His house was not the newlywed house of my dreams, but as I look back, I have happy memories so I forget that. When I first moved in, neighbors used bowling balls to decorate fence posts, stacked boxes outside their house, and parked cars on the lawn. A car remained parked in front of our house for two years before we finally mustered the courage to call the non-emergency number and mention it to the police. This is ironic considering we are both attorneys.
There was a tenant down the street who drove a lime green monster truck so high off the ground my mid-size sedan fit underneath it. Another house had constant yard sales Thursday through Sunday. One night when we noticed them unloading items in the back alley after dark, we realized this was not a case of hoarders on a slow recovery plan. I still tease my husband for supporting a criminal enterprise by purchasing a Time Life series on Vietnam there. When we drove by and saw the fire department battling a fire that engulfed their house, we weren’t surprised. Between the plentiful stock of junk and the appearance of the tenants, which we both sized up as meth users, we could only imagine what had happened.
We never intended to stay as long as we did in my husband’s house. We spent the first few years of marriage looking for another place, but with foreclosures and short sales inundating the market, we were too picky or too slow. We kept missing out. Finally, in 2013, my husband had a job opportunity in another area, so we found a renter for our little house and moved.
Over the years, my husband has thought the rental business was great for us. We were stewarding our bad investments, and his neighborhood was on the up and up. The riff-raff was leaving.
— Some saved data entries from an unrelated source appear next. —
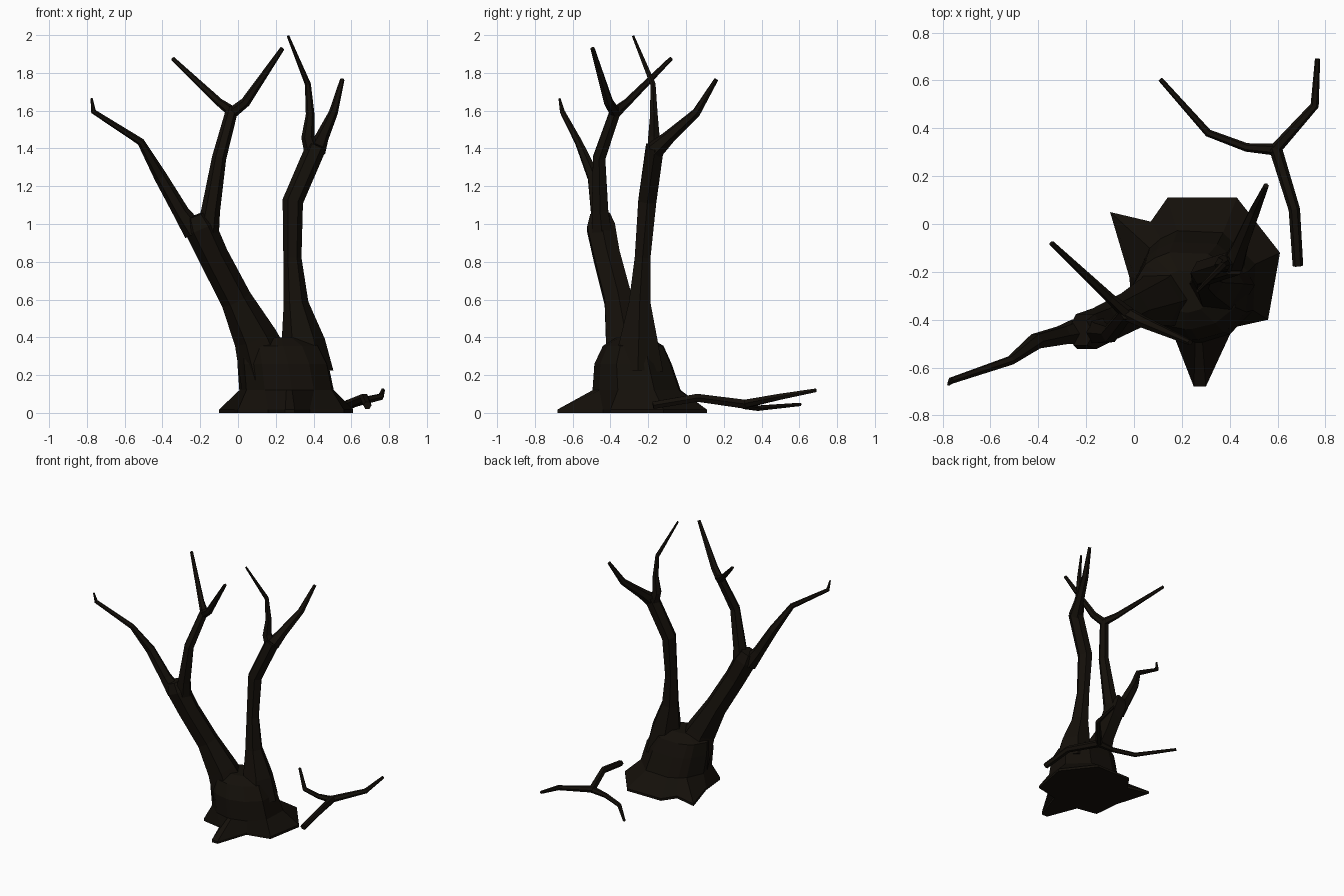
import bpy, bmesh, math
from mathutils import Vector

bark = bpy.data.materials.new("dark_bark")
bark.diffuse_color = (0.007, 0.005, 0.003, 1)


def loft(name, rings):
    """Bridge equal-sized rings of points and cap both ends."""
    bm = bmesh.new()
    loops = [[bm.verts.new(p) for p in ring] for ring in rings]
    n = len(loops[0])
    for a, b in zip(loops, loops[1:]):
        for i in range(n):
            j = (i + 1) % n
            bm.faces.new((a[i], a[j], b[j], b[i]))
    bm.faces.new(loops[0][::-1])
    bm.faces.new(loops[-1])
    bmesh.ops.recalc_face_normals(bm, faces=bm.faces)
    mesh = bpy.data.meshes.new(name)
    bm.to_mesh(mesh)
    bm.free()
    mesh.materials.append(bark)
    obj = bpy.data.objects.new(name, mesh)
    bpy.context.collection.objects.link(obj)
    return obj


def limb(name, path, ref=(0, 1, 0), sides=6):
    """Tapered faceted tube through (x, y, z, radius) points."""
    pts = [Vector(p[:3]) for p in path]
    rings = []
    for i, p in enumerate(pts):
        t = Vector()
        if i > 0:
            t += (p - pts[i - 1]).normalized()
        if i < len(pts) - 1:
            t += (pts[i + 1] - p).normalized()
        u = t.cross(Vector(ref)).normalized()
        v = t.cross(u).normalized()
        r = path[i][3]
        rings.append([p + r * (u * math.cos(k * math.tau / sides) + v * math.sin(k * math.tau / sides))
                      for k in range(sides)])
    return loft(name, rings)


# Stump: root outline on the ground, narrowing through elliptical rings
outline = [(-0.10, 0.05), (-0.02, -0.22), (0.0, -0.42), (0.16, -0.45), (0.25, -0.68), (0.30, -0.68),
           (0.38, -0.44), (0.56, -0.40), (0.61, -0.12), (0.43, 0.11), (0.14, 0.11), (0.07, 0.01)]
cx, cy = 0.265, -0.255
angles = [math.atan2(y - cy, x - cx) for x, y in outline]


def ellipse(x0, y0, rx, ry, z):
    return [(x0 + rx * math.cos(a), y0 + ry * math.sin(a), z) for a in angles]


loft("stump", [
    [(x, y, 0.0) for x, y in outline],
    [(x, y, 0.018) for x, y in outline],
    ellipse(0.265, -0.255, 0.26, 0.24, 0.12),
    ellipse(0.245, -0.275, 0.25, 0.21, 0.26),
    ellipse(0.22, -0.275, 0.225, 0.165, 0.355),
    ellipse(0.22, -0.28, 0.11, 0.09, 0.40),
])

# Left trunk and its branches
limb("left_trunk", [(0.17, -0.29, 0.18, 0.16), (0.09, -0.325, 0.40, 0.115), (-0.01, -0.36, 0.60, 0.083),
                    (-0.13, -0.42, 0.83, 0.08), (-0.20, -0.45, 0.98, 0.085), (-0.225, -0.455, 1.045, 0.06)])
limb("left_outer_branch", [(-0.23, -0.45, 0.96, 0.06), (-0.30, -0.465, 1.06, 0.043), (-0.41, -0.49, 1.25, 0.035),
                           (-0.515, -0.57, 1.435, 0.02), (-0.765, -0.655, 1.595, 0.014),
                           (-0.775, -0.67, 1.665, 0.006)])
limb("left_upper_branch", [(-0.16, -0.445, 0.96, 0.06), (-0.145, -0.455, 1.07, 0.05), (-0.10, -0.46, 1.35, 0.038),
                           (-0.03, -0.37, 1.61, 0.032)])
limb("left_twig_back", [(-0.025, -0.375, 1.59, 0.03), (-0.10, -0.31, 1.645, 0.021), (-0.345, -0.08, 1.875, 0.011)])
limb("left_twig_front", [(-0.03, -0.375, 1.59, 0.03), (0.04, -0.41, 1.645, 0.026), (0.235, -0.495, 1.93, 0.012)])

# Right trunk and its branches
limb("right_trunk", [(0.35, -0.255, 0.22, 0.155), (0.345, -0.25, 0.38, 0.115), (0.307, -0.245, 0.58, 0.066),
                     (0.288, -0.23, 0.82, 0.048), (0.29, -0.205, 1.12, 0.055), (0.415, -0.165, 1.41, 0.054)])
limb("right_inner_branch", [(0.40, -0.165, 1.36, 0.045), (0.37, -0.17, 1.46, 0.035), (0.382, -0.17, 1.58, 0.023),
                            (0.37, -0.175, 1.74, 0.016), (0.265, -0.28, 1.995, 0.007)])
limb("right_outer_branch", [(0.415, -0.165, 1.39, 0.05), (0.445, -0.09, 1.46, 0.036), (0.505, 0.055, 1.59, 0.024),
                            (0.552, 0.16, 1.765, 0.012)])

# Fallen branch on the ground
up = (0, 0, 1)
limb("fallen_stem", [(0.685, -0.175, 0.04, 0.022), (0.67, 0.06, 0.08, 0.024), (0.59, 0.32, 0.045, 0.027)], up)
limb("fallen_left_arm", [(0.60, 0.31, 0.045, 0.025), (0.47, 0.32, 0.035, 0.018), (0.31, 0.38, 0.025, 0.016),
                         (0.11, 0.605, 0.045, 0.010)], up)
limb("fallen_right_arm", [(0.58, 0.30, 0.045, 0.025), (0.755, 0.495, 0.085, 0.018), (0.767, 0.69, 0.12, 0.011)], up)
The cars were now neatly parked on driveways, and the houses maintained their 1950s charm.
In our rental business, however, my husband had no responsibility. I handled unhappy tenants, maintenance, and emergencies. I readied the properties and found new tenants. These things seemed equivalent to doing the laundry or paying the bills. I didn’t really think about them. It wasn’t until this year when our tenants gave notice, that I realized we could sell, and I also realized I wanted us to. So I pushed my husband to do it.
The rental business can be great if your heart is in it. You’re sitting on an asset that’s often appreciating, providing a steady income stream, but now that we’ve officially sold both properties, I can say with confidence that less responsibility is extremely liberating and the freedom is invigorating.
Sometimes life delivers chaos, and you have no choice but to roll with it. Other times, we have the power to minimize. Seeing my role as the landlady in the rearview mirror has me focused on my theme from last month—simplicity—and enjoying the richness of the present. I’m happy that my role has shifted. I find myself the tenant with a new lease on life.
Have you ever taken on a role and then realized you got in over your head? How did you handle it?